In January, Representatives Ayanna Pressley and Don Beyer authored a letter to CDC Director Dr. Rochelle Walenksy asking the CDC to make Long Covid demographic data publicly available. The letter specifically called for an official estimate of how many people experience Long Covid and calls for the disaggregated demographic data on the prevalence of Long Covid to be shared with Congress.
The advocates spearheading the effort included the Long COVID Alliance (co-founded by Solve M.E.) and the COVID-19 Longhauler Advocacy Project. Solve M.E. authored a letter of support, voicing our agreement with the request.
CDC representatives later told Rep. Beyer that the CDC “would not internally have a dataset from which they could publicly post disaggregated data for two years.”

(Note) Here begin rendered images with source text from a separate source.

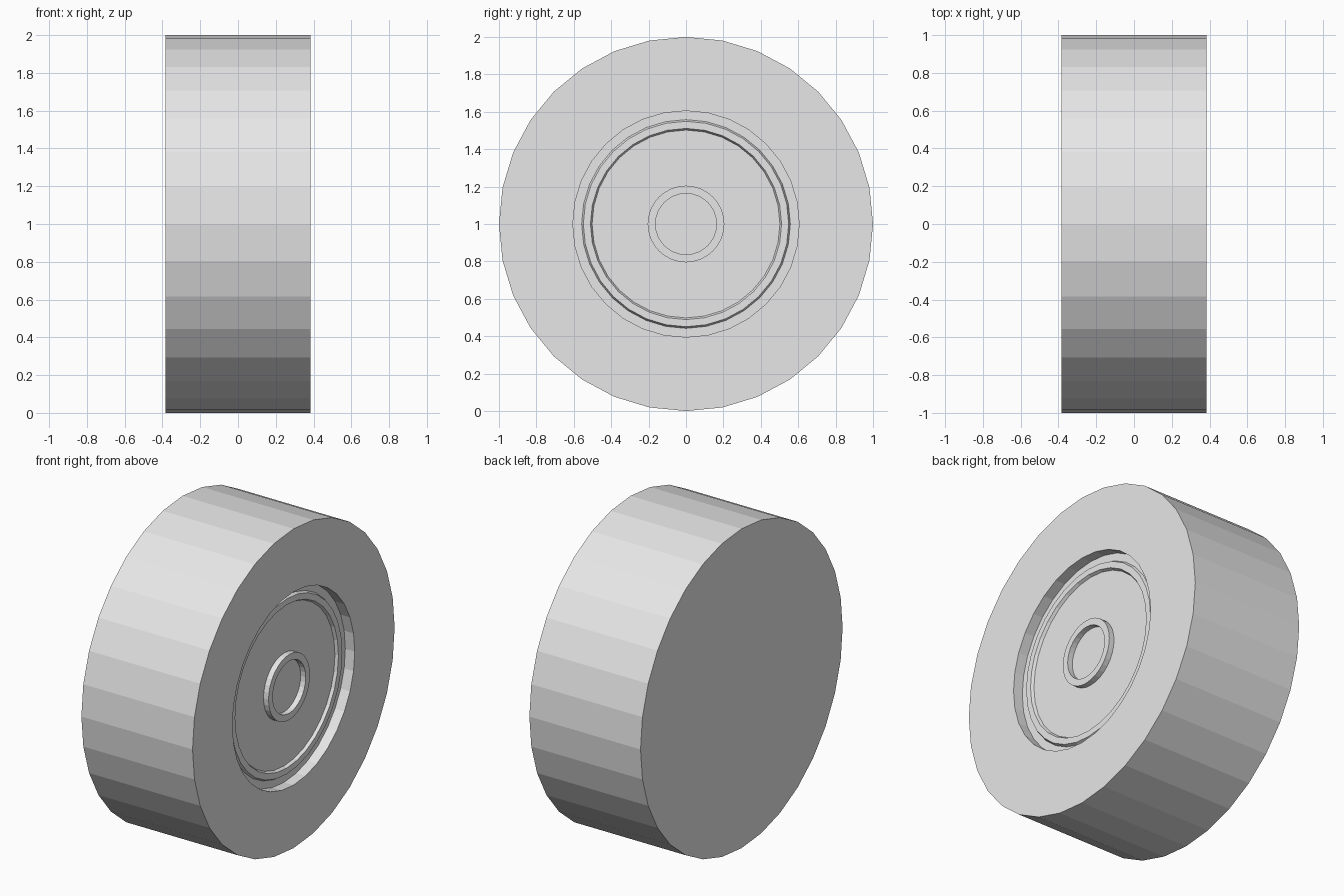
import bpy
import bmesh
from math import tau

cube = bpy.data.objects.get("Cube")
if cube:
    bpy.data.objects.remove(cube)

SEGMENTS = 32
HALF_WIDTH = 0.385
FLOOR = HALF_WIDTH - 0.065      # recessed wheel disc
RIM_R, HUB_R = 0.605, 0.205     # recess and hub radii

grey = bpy.data.materials.new("plain grey")
grey.use_nodes = True
grey.diffuse_color = (0.8, 0.8, 0.8, 1)
grey.node_tree.nodes["Principled BSDF"].inputs["Base Color"].default_value = (0.8, 0.8, 0.8, 1)


def lathe(name, profile, cap=None):
    """Turn an (x, radius) profile about the axle; cap closes its 'first' or 'last' ring."""
    bm = bmesh.new()
    verts = [bm.verts.new((x, 0, r)) for x, r in profile]
    edges = [bm.edges.new(pair) for pair in zip(verts, verts[1:])]
    bmesh.ops.spin(bm, geom=verts + edges, cent=(0, 0, 0), axis=(1, 0, 0),
                   angle=tau, steps=SEGMENTS)
    bmesh.ops.remove_doubles(bm, verts=bm.verts[:], dist=0.0005)
    if cap:
        x, r = profile[0 if cap == "first" else -1]
        ring = [e for e in bm.edges if e.is_boundary and all(
            abs(v.co.x - x) < 0.001 and abs(v.co.yz.length - r) < 0.001 for v in e.verts)]
        bmesh.ops.contextual_create(bm, geom=ring)

    # Profiles run from the back, over the rim, to the axle
    bmesh.ops.recalc_face_normals(bm, faces=bm.faces[:])
    bm.faces.ensure_lookup_table()
    outer = max(bm.faces, key=lambda f: (round(abs(f.normal.x), 2), f.calc_area()))
    wanted = -1 if cap == "first" else 1
    if outer.normal.x * wanted < 0:
        bmesh.ops.reverse_faces(bm, faces=bm.faces[:])

    mesh = bpy.data.meshes.new(name)
    bm.to_mesh(mesh)
    bm.free()
    mesh.materials.append(grey)
    obj = bpy.data.objects.new(name, mesh)
    obj.location.z = 1
    bpy.context.collection.objects.link(obj)
    return obj


# Tyre: closed flat back, tread, side wall and recess wall
lathe("tyre", [(-HALF_WIDTH, 1), (HALF_WIDTH, 1),
               (HALF_WIDTH, RIM_R), (FLOOR, RIM_R)], cap="first")

# Wheel disc with a low raised ring
RIDGE = FLOOR + 0.018
lathe("wheel_disc", [(FLOOR, RIM_R), (FLOOR, 0.558), (RIDGE, 0.549),
                     (RIDGE, 0.511), (FLOOR, 0.502), (FLOOR, HUB_R)])

# Hub: short raised collar with a sunken centre
COLLAR = FLOOR + 0.035
lathe("hub", [(FLOOR, HUB_R), (COLLAR, HUB_R),
              (COLLAR, 0.163), (FLOOR, 0.163)], cap="last")
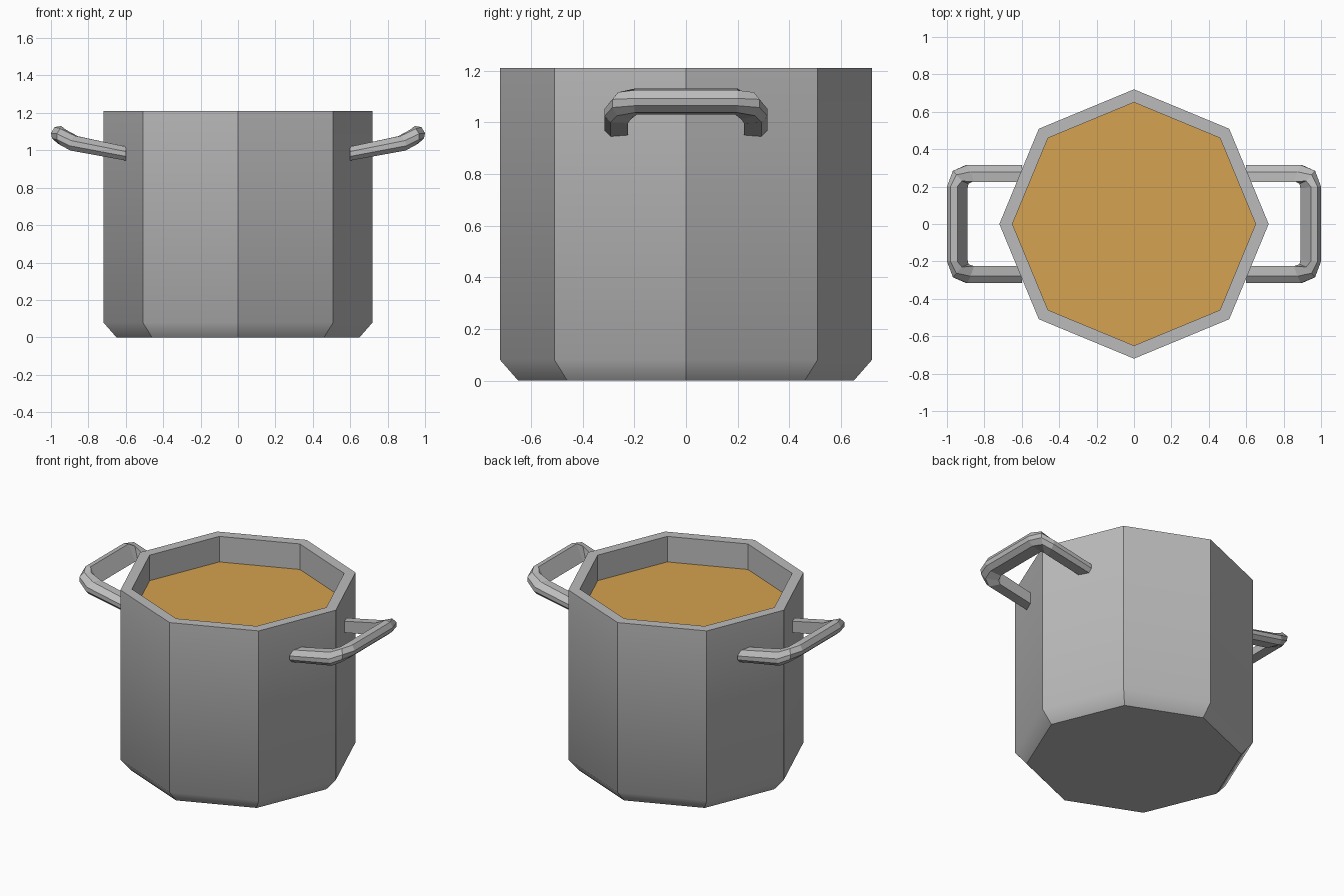
import bpy, bmesh, math
from mathutils import Vector

cube = bpy.data.objects.get("Cube")
if cube:
    bpy.data.objects.remove(cube, do_unlink=True)

SIDES = 8
BEVEL_Z = 0.08


def material(name, color):
    m = bpy.data.materials.new(name)
    m.use_nodes = True
    m.diffuse_color = color
    m.node_tree.nodes["Principled BSDF"].inputs["Base Color"].default_value = color
    return m


def finish(bm, name, mat):
    mesh = bpy.data.meshes.new(name)
    bm.to_mesh(mesh)
    bm.free()
    mesh.materials.append(mat)
    obj = bpy.data.objects.new(name, mesh)
    bpy.context.collection.objects.link(obj)
    return obj


def loft(bm, rings):
    """Bridge consecutive rings of points and cap both ends."""
    loops = [[bm.verts.new(p) for p in ring] for ring in rings]
    n = len(loops[0])
    for a, b in zip(loops, loops[1:]):
        for i in range(n):
            j = (i + 1) % n
            bm.faces.new((a[i], a[j], b[j], b[i]))
    bm.faces.new(loops[0])
    bm.faces.new(loops[-1])
    bmesh.ops.recalc_face_normals(bm, faces=bm.faces[:])


def octagon(radius, z):
    angles = [math.tau * i / SIDES for i in range(SIDES)]
    return [Vector((radius * math.cos(a), radius * math.sin(a), z)) for a in angles]


steel = material("steel grey", (0.50, 0.50, 0.50, 1))
broth = material("golden broth", (0.66, 0.36, 0.08, 1))

# Pot: outer wall with a bevelled foot, flat rim, hollow inside
bm = bmesh.new()
profile = [(0.65, 0), (0.72, BEVEL_Z), (0.72, 1.21), (0.65, 1.21), (0.65, BEVEL_Z)]
loft(bm, [octagon(r, z) for r, z in profile])
for f in bm.faces:
    f.smooth = True
# Only the ring above the foot is soft; every other edge is crisp
for e in bm.edges:
    e.smooth = all(abs(v.co.z - BEVEL_Z) < 0.001 and v.co.length > 0.7 for v in e.verts)
finish(bm, "pot", steel)

# Broth surface below the rim
bm = bmesh.new()
bm.faces.new([bm.verts.new(p) for p in octagon(0.65, 1.04)])
finish(bm, "broth_surface", broth)

# Handle stations: inner bottom, inner top, outer top, outer bottom corners
half = [
    [(.60, .225, .945), (.60, .225, 1.02), (.60, .315, 1.02), (.60, .315, .945)],
    [(.865, .225, .995), (.855, .225, 1.075), (.885, .315, 1.08), (.905, .315, 1.00)],
    [(.885, .215, 1.01), (.92, .23, 1.11), (.97, .285, 1.12), (.965, .285, 1.03)],
    [(.89, .19, 1.03), (.945, .20, 1.13), (1.005, .20, 1.12), (.99, .20, 1.04)],
]


def section(corners, side, flip):
    """Chamfer the two outer corners of a four-cornered section."""
    ib, it, ot, ob = [Vector((x * side, y * flip, z)) for x, y, z in corners]
    return [ib, it, ot.lerp(it, 0.4), ot.lerp(ob, 0.35), ob.lerp(ot, 0.3), ob.lerp(ib, 0.25)]


for name, side in (("left_handle", 1), ("right_handle", -1)):
    bm = bmesh.new()
    rings = [section(c, side, 1) for c in half]
    rings += [section(c, side, -1) for c in reversed(half)]
    loft(bm, rings)
    finish(bm, name, steel)
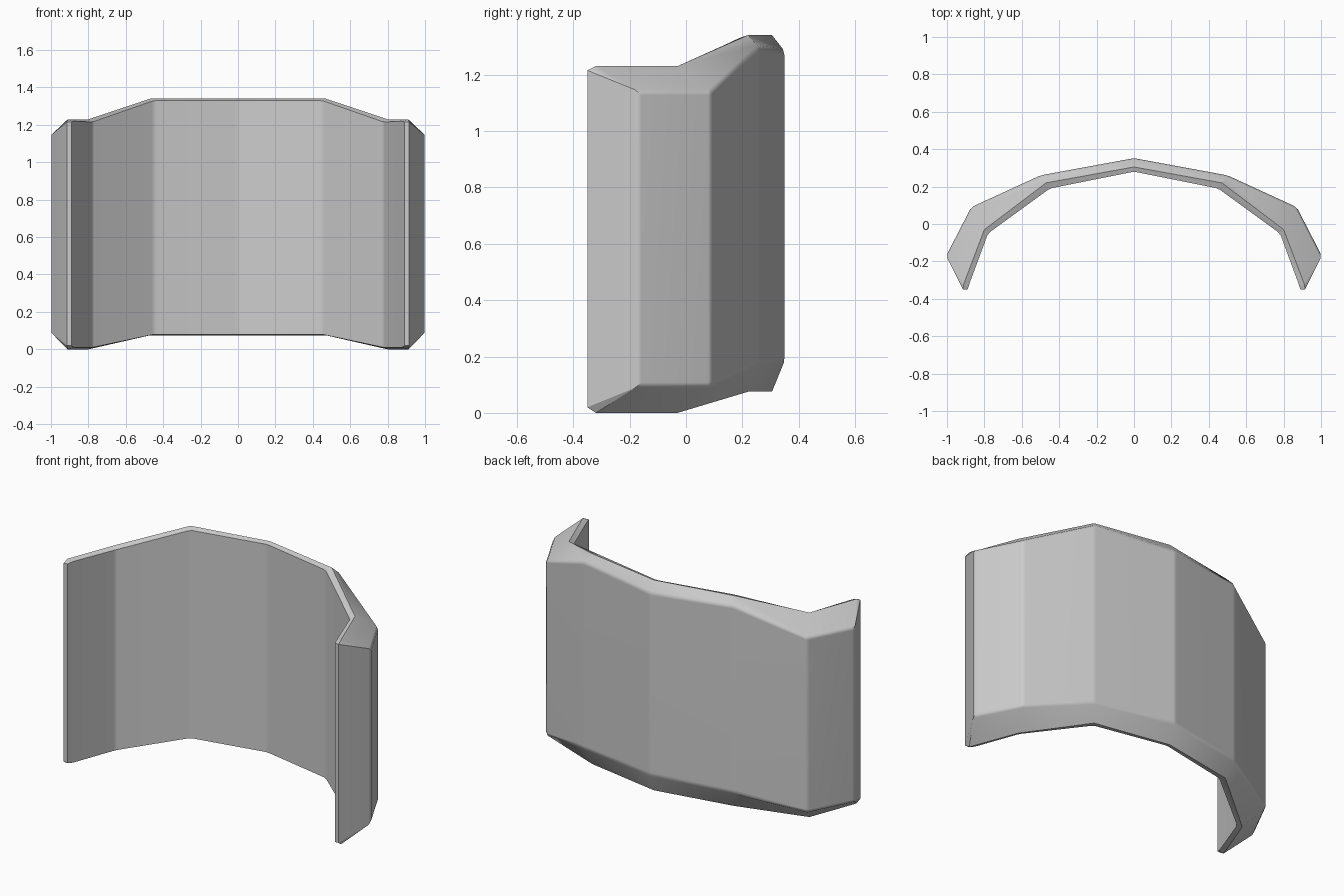
import bpy, bmesh, math

if "Cube" in bpy.data.objects:
    bpy.data.objects.remove(bpy.data.objects["Cube"])

# Stations from the middle to the free end; each is a closed section of
# inner, rim and outer points: (x, y, bottom z, top z)
HALF = [
    [(0.00, 0.28, 0.08, 1.33), (0.00, 0.305, 0.075, 1.34), (0.00, 0.352, 0.19, 1.28)],
    [(0.45, 0.19, 0.08, 1.33), (0.47, 0.22, 0.075, 1.34), (0.50, 0.26, 0.18, 1.295)],
    [(0.78, -0.05, 0.01, 1.215), (0.80, -0.03, 0.0, 1.23), (0.87, 0.09, 0.095, 1.14)],
    [(0.88, -0.32, 0.01, 1.22), (0.91, -0.32, 0.0, 1.23), (1.004, -0.17, 0.095, 1.14)],
    [(0.89, -0.35, 0.02, 1.215), (0.915, -0.35, 0.02, 1.215), (0.915, -0.35, 0.02, 1.215)],
]


def mirrored(section):
    return [(-x, y, b, t) for x, y, b, t in section]


sections = [mirrored(s) for s in HALF[:0:-1]] + HALF

# Curved guard plate: loft the sections
bm = bmesh.new()
rings, outer = [], []
for i, s in enumerate(sections):
    lower = [bm.verts.new((x, y, b)) for x, y, b, t in s]
    upper = [bm.verts.new((x, y, t)) for x, y, b, t in s]
    rings.append(lower + upper[::-1])
    if 0 < i < len(sections) - 1:
        outer += [lower[2], upper[2]]
for a, b in zip(rings, rings[1:]):
    for k in range(6):
        n = (k + 1) % 6
        bm.faces.new((a[k], a[n], b[n], b[k]))
for r in (rings[0], rings[-1]):
    bm.faces.new((r[0], r[1], r[4], r[5]))
outer = set(outer)
soft = [e for e in bm.edges
        if (abs(e.verts[0].co.z - e.verts[1].co.z) > 0.9 and abs(e.verts[0].co.y) < 0.345 or
            abs(e.verts[0].co.z - e.verts[1].co.z) > 0.9 and abs(e.verts[0].co.x) < 0.1)
        or (e.verts[0] in outer and e.verts[1] in outer)]

# Soften the outer facets and the vertical folds
bmesh.ops.bevel(bm, geom=soft, offset=0.013, segments=1, profile=0.5,
                affect='EDGES', clamp_overlap=True)
bmesh.ops.remove_doubles(bm, verts=bm.verts, dist=0.0005)
bmesh.ops.recalc_face_normals(bm, faces=bm.faces)
mesh = bpy.data.meshes.new("guard_plate")
bm.to_mesh(mesh)
bm.free()

plate = bpy.data.objects.new("guard_plate", mesh)
bpy.context.collection.objects.link(plate)
bpy.context.view_layer.objects.active = plate
plate.select_set(True)
bpy.ops.object.shade_smooth_by_angle(angle=math.radians(32))
mod = plate.modifiers.new("weighted_normals", 'WEIGHTED_NORMAL')
mod.keep_sharp = True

In the absence of official CDC Long Covid data, the Solve Long Covid Initiative has used mathematical models, population and serology data, patient-led research, and the published natural histories of other post-infection illnesses, specifically myalgic encephalomyelitis/chronic fatigue syndrome (ME/CFS) to estimate prevalence and impact.
As Solve M.E. Vice President of Advocacy and Engagement Emily Taylor noted, “Having access to this data is key in supporting communities that are more vulnerable to Long Covid and other infection-associated diseases, like ME/CFS. We have to understand the scope of this public health crisis to respond in a way that ensures no patient is left behind. This data will help us advocate for further research, educate policymakers, and catalyze real change for those with Long Covid and post-infection diseases.”
Stay tuned for more information on our upcoming white paper. Please click here for more on our Long Covid Initiative.
*This data has been updated since publication of the Bloomberg Law article.